### Problem description
Look for the line that has "import bpy, bmesh, math" in the material below; please repeat it and every line after it, exactly, up to and including the line that has "grey.diffuse_color = (0.8, 0.8, 0.8, 1)", and nothing else.

====== Extracted data ======

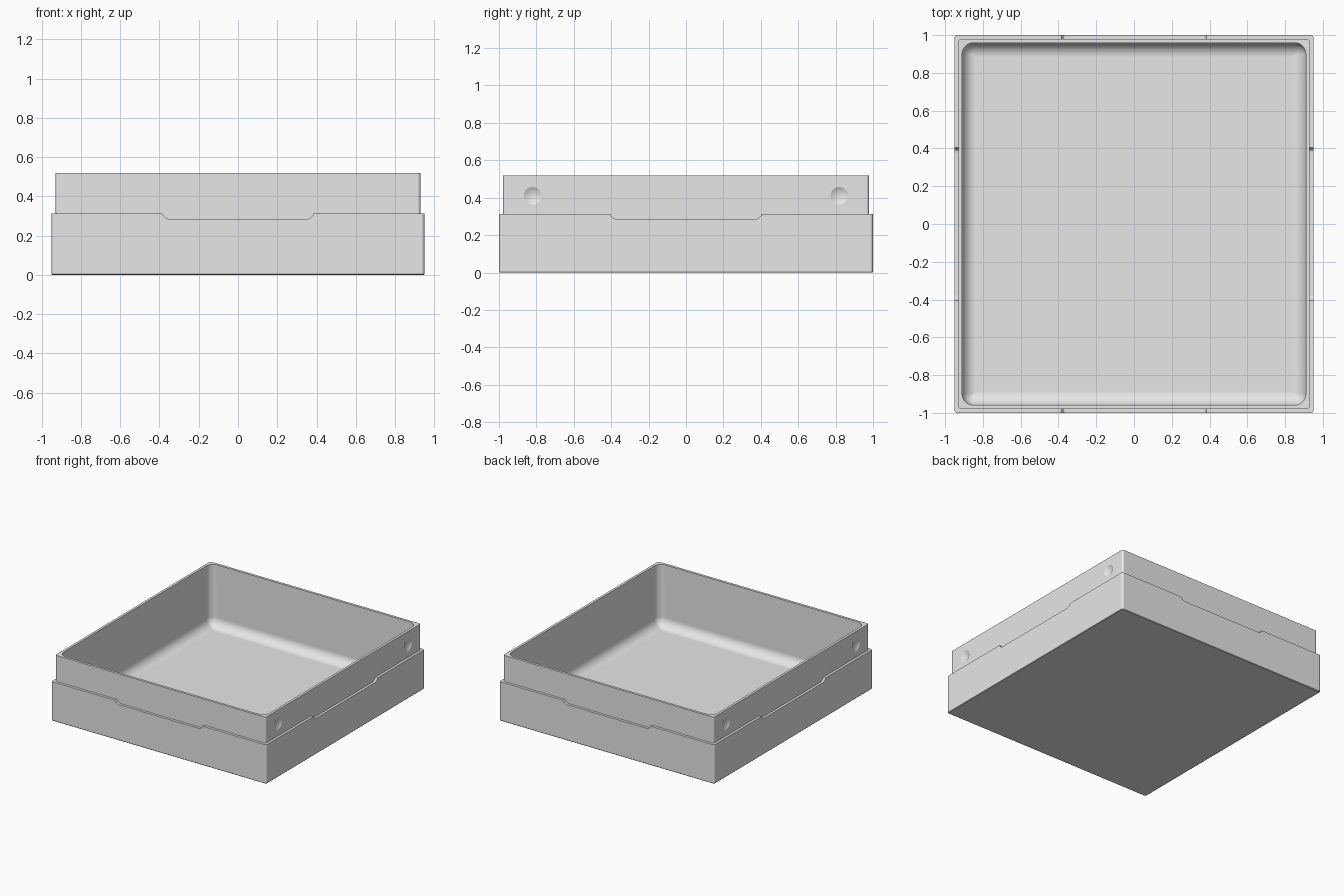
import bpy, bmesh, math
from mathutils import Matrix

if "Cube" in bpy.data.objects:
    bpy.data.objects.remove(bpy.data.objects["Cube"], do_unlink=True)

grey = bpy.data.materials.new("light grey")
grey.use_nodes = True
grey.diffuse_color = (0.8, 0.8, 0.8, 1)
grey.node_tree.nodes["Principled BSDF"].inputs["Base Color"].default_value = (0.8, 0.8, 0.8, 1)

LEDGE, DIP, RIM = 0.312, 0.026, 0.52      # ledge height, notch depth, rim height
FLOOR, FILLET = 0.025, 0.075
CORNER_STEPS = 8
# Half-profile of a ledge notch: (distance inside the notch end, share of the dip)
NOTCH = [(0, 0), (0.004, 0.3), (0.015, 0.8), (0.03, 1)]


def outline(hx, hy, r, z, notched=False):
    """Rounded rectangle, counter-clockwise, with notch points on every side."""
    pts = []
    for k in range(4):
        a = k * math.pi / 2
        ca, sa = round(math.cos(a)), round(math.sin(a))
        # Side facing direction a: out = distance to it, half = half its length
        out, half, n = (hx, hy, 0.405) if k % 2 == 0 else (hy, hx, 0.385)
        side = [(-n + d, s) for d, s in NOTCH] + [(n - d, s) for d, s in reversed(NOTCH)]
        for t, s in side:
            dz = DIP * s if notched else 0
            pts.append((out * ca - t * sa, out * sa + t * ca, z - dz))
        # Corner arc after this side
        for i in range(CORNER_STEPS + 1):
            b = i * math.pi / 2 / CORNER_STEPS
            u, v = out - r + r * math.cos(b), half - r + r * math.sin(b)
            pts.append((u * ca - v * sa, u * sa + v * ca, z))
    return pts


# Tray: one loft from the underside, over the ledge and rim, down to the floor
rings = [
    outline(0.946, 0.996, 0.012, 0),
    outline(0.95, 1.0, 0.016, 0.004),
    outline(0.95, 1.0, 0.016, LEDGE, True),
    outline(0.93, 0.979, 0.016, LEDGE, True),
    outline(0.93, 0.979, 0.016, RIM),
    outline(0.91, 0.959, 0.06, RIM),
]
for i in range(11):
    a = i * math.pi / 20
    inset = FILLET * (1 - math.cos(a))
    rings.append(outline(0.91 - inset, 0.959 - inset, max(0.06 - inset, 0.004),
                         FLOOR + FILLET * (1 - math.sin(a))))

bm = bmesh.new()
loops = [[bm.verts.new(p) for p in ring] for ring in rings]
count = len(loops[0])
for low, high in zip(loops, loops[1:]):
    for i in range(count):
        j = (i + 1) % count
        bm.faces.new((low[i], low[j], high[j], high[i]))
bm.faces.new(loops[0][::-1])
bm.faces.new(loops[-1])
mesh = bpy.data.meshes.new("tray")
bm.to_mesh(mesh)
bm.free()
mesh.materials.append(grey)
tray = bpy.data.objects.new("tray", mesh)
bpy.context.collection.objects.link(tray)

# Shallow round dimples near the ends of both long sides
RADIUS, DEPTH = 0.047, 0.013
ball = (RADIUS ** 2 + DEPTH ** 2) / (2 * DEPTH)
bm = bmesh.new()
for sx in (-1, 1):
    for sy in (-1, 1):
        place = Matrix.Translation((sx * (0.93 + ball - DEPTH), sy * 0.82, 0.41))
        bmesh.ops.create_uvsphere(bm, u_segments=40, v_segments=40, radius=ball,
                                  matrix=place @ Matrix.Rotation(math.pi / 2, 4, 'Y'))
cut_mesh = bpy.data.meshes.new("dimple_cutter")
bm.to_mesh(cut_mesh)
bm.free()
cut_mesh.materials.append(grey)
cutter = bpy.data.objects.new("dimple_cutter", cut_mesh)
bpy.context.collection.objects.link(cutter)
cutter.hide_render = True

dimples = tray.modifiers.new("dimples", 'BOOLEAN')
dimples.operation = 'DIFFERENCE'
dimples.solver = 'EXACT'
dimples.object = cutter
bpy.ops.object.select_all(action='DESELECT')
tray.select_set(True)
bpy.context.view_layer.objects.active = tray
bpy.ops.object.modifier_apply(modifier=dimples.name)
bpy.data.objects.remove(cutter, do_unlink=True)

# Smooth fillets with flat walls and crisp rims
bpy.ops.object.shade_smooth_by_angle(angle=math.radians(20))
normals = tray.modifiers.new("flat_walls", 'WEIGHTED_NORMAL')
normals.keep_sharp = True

======
====== Extracted data ======

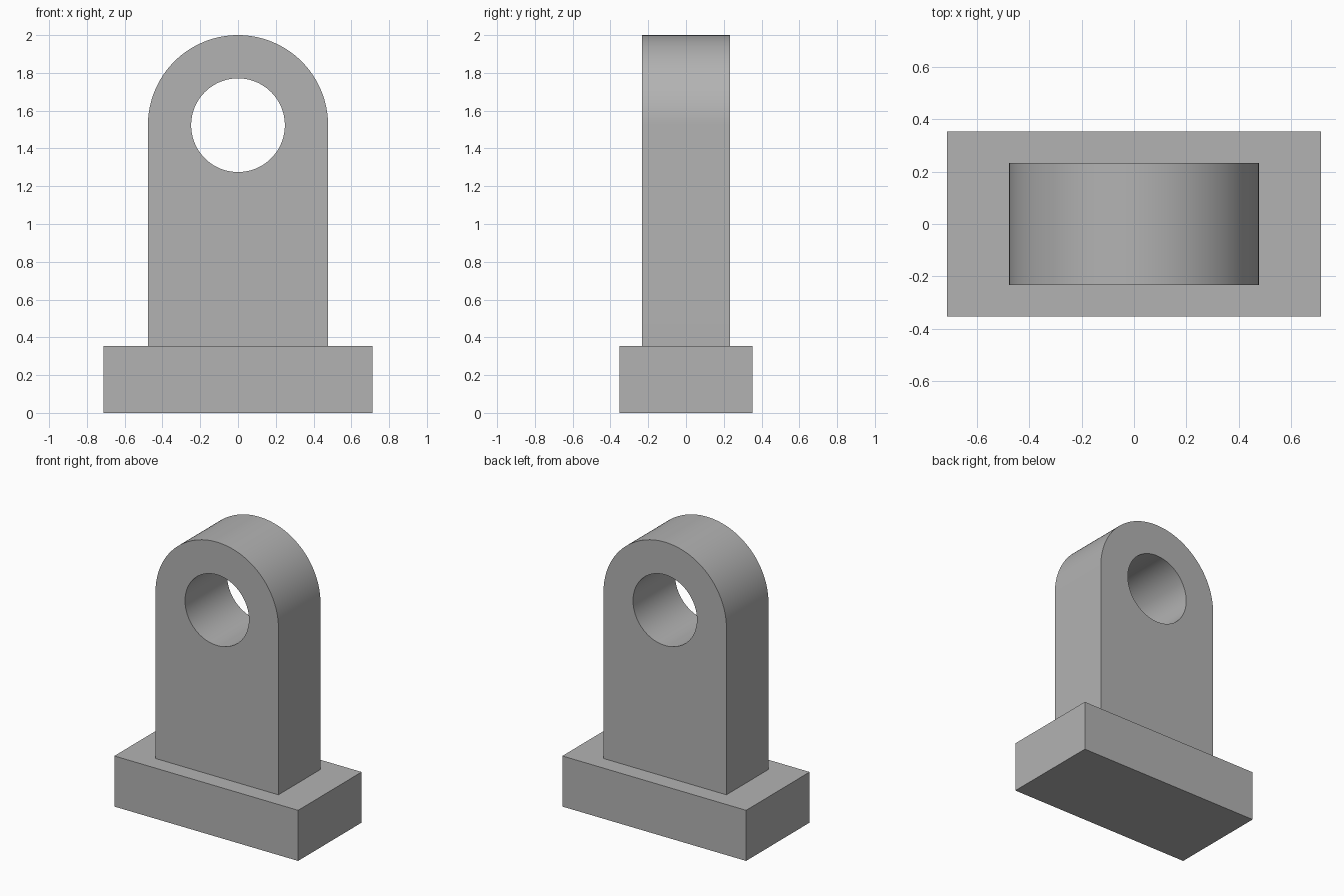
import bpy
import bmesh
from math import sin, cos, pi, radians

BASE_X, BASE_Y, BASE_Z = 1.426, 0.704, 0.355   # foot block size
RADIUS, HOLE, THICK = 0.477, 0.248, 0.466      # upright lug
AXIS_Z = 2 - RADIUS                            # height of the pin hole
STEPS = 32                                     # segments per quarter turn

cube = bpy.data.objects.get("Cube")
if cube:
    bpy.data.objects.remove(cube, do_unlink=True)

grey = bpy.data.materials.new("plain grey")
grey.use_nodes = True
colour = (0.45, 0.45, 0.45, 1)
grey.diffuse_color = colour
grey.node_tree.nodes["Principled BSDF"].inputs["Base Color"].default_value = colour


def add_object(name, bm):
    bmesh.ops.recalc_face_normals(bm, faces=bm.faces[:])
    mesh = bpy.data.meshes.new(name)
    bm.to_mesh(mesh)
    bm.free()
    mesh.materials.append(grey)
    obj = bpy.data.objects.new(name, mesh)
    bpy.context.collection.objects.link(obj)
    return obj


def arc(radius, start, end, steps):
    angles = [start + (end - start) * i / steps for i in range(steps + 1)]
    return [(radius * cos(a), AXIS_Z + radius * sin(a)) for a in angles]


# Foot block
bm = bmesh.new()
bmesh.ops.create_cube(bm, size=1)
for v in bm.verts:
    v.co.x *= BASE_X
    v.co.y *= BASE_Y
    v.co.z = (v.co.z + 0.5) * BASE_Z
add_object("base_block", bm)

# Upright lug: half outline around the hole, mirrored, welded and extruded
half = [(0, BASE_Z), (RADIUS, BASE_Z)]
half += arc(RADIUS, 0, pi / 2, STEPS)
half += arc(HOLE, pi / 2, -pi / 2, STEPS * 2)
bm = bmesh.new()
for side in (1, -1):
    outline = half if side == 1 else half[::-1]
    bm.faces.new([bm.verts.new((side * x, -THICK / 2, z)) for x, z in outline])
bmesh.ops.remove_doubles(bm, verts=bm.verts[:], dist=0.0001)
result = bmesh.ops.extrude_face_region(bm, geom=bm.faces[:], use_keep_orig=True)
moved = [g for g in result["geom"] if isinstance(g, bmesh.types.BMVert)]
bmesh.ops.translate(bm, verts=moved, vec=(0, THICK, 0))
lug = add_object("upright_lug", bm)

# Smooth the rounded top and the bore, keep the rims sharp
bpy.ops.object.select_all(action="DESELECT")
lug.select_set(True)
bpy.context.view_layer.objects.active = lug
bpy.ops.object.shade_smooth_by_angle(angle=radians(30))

======

### Response to the exercise
import bpy, bmesh, math
from mathutils import Matrix

if "Cube" in bpy.data.objects:
    bpy.data.objects.remove(bpy.data.objects["Cube"], do_unlink=True)

grey = bpy.data.materials.new("light grey")
grey.use_nodes = True
grey.diffuse_color = (0.8, 0.8, 0.8, 1)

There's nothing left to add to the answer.